--- START ---

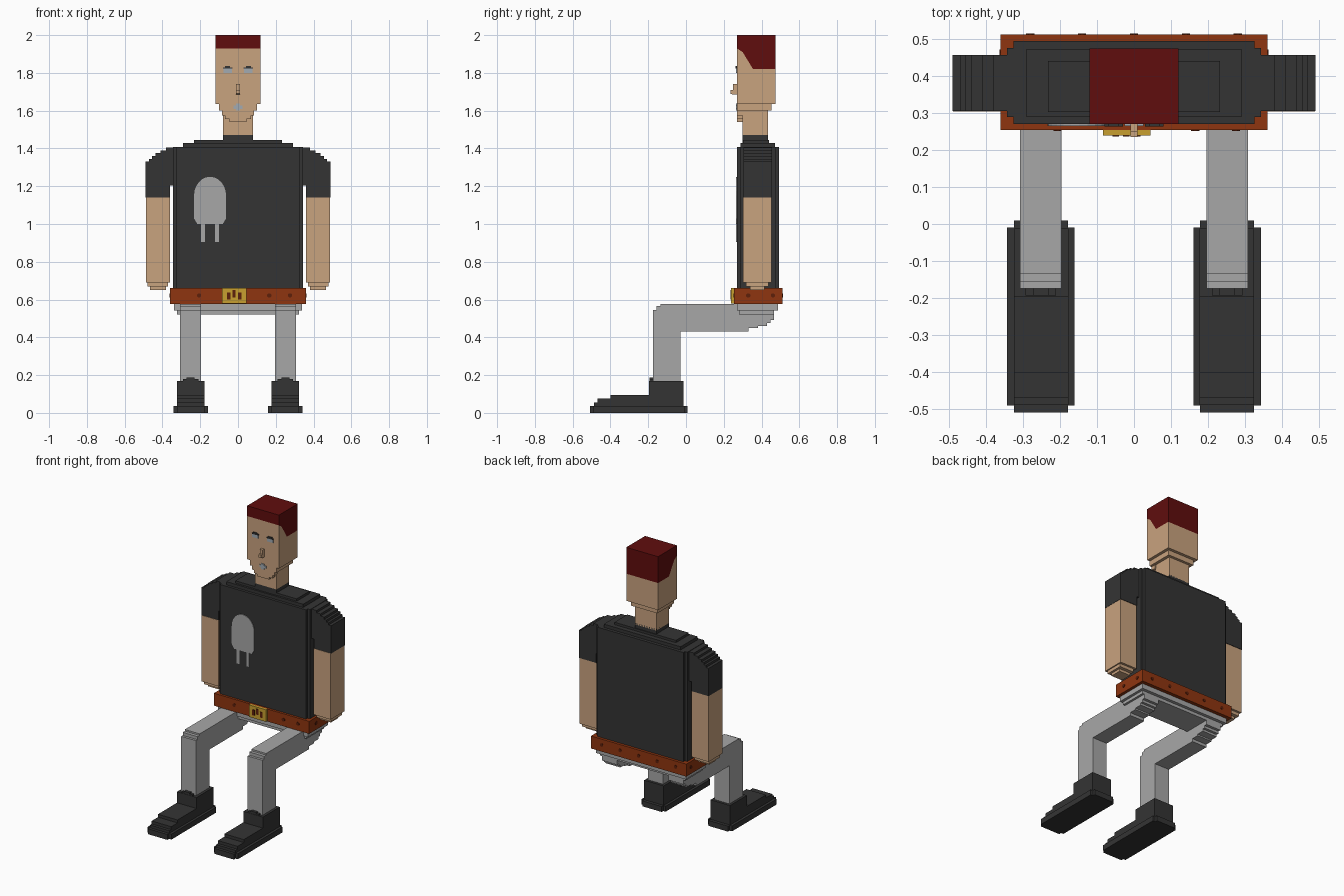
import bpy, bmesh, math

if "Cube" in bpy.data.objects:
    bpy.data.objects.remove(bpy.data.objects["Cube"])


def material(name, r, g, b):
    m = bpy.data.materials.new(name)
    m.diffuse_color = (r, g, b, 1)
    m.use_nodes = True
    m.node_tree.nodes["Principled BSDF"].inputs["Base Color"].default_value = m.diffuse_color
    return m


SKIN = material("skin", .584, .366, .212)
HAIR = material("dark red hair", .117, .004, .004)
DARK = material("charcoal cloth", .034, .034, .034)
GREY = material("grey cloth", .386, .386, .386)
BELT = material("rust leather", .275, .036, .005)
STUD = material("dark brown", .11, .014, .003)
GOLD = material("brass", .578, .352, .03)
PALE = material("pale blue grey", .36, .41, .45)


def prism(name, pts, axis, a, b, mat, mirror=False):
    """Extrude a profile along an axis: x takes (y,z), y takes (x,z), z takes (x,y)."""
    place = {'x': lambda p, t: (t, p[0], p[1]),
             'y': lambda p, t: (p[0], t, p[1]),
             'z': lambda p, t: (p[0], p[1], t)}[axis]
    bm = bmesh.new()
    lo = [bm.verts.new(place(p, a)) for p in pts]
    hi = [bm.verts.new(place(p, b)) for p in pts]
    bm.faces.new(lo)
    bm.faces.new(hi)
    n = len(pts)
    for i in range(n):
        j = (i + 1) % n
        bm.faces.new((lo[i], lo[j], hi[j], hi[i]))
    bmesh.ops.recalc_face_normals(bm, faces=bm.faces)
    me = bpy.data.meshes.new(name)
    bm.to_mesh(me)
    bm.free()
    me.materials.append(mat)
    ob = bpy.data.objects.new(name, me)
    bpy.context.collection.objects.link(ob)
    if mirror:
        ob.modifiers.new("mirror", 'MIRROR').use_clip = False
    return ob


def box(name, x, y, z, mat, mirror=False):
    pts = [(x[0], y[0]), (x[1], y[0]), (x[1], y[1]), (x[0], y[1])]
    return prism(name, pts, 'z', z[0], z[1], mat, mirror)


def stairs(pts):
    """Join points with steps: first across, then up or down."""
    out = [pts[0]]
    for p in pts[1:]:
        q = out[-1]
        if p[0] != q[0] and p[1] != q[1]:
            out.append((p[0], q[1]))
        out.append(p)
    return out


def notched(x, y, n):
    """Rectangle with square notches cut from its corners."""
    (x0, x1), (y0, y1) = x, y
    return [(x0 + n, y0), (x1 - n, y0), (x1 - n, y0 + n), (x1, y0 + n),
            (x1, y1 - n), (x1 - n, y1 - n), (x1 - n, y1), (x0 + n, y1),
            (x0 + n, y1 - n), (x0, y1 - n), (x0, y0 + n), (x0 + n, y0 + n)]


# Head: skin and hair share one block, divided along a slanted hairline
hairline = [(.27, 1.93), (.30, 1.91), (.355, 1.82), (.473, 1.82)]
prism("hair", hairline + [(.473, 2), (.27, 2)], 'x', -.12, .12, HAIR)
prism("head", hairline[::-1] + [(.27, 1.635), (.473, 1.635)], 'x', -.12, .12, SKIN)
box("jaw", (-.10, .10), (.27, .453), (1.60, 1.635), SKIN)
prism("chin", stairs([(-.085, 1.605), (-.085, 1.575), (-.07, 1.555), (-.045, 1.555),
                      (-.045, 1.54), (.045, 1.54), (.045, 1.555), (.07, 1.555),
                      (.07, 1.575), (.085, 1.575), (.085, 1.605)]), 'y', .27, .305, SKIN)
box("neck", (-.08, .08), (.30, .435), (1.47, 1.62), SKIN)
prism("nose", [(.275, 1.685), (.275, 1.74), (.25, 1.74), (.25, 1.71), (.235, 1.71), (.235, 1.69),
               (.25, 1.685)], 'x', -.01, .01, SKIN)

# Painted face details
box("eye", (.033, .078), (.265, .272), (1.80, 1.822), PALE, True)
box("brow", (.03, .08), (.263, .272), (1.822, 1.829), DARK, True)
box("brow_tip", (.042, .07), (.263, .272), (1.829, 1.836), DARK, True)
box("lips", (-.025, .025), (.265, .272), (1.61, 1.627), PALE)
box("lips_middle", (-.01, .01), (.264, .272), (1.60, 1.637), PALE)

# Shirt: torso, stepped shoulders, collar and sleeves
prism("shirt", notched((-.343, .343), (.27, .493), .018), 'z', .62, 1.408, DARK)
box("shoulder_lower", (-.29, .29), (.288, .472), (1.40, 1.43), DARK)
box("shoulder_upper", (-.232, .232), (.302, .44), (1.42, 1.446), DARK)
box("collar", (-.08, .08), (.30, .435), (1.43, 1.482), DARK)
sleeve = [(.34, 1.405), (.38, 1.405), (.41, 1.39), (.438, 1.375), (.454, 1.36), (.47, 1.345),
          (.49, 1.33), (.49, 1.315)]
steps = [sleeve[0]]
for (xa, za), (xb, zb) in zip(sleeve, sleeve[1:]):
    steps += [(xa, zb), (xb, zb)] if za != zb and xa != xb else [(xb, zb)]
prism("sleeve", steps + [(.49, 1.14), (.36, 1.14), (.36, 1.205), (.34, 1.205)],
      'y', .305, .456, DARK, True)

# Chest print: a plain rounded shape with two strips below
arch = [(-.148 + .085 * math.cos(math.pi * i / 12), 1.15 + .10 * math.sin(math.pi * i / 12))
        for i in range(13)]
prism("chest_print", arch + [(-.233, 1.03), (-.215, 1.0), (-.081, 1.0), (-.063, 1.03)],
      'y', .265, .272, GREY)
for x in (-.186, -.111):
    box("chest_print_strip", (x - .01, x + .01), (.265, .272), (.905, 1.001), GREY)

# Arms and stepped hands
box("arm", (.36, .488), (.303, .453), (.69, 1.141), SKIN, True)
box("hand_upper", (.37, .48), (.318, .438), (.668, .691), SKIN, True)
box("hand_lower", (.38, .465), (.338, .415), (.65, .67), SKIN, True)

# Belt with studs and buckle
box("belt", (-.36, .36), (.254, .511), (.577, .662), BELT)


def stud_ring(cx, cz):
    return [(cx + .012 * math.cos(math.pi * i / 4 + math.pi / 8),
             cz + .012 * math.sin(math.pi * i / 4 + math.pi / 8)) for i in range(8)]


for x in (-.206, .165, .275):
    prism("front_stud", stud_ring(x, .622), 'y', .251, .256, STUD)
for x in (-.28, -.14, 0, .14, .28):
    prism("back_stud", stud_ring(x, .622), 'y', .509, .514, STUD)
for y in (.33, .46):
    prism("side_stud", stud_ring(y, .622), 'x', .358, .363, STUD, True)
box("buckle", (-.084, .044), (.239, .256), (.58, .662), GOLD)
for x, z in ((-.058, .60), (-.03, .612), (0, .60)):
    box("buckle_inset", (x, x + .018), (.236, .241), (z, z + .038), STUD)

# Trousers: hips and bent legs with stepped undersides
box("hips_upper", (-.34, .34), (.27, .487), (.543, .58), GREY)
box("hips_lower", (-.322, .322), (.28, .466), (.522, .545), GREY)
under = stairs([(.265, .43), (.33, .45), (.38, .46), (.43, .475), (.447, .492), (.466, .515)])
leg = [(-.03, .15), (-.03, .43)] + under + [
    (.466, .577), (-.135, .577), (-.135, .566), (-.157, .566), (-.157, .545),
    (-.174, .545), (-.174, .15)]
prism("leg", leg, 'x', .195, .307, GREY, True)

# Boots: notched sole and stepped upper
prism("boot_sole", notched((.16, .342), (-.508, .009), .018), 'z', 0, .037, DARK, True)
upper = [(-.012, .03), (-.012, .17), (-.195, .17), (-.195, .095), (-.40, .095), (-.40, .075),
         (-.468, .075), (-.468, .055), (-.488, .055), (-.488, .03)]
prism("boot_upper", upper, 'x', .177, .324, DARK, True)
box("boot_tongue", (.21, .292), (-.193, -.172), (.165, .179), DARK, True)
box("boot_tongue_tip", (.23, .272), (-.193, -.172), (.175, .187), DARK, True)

--- END ---

Description of the task
In the records above, locate each line with the word "name". Copy all such lines.

Result of the task
def material(name, r, g, b):
    m = bpy.data.materials.new(name)
def prism(name, pts, axis, a, b, mat, mirror=False):
    me = bpy.data.meshes.new(name)
    ob = bpy.data.objects.new(name, me)
def box(name, x, y, z, mat, mirror=False):
    return prism(name, pts, 'z', z[0], z[1], mat, mirror)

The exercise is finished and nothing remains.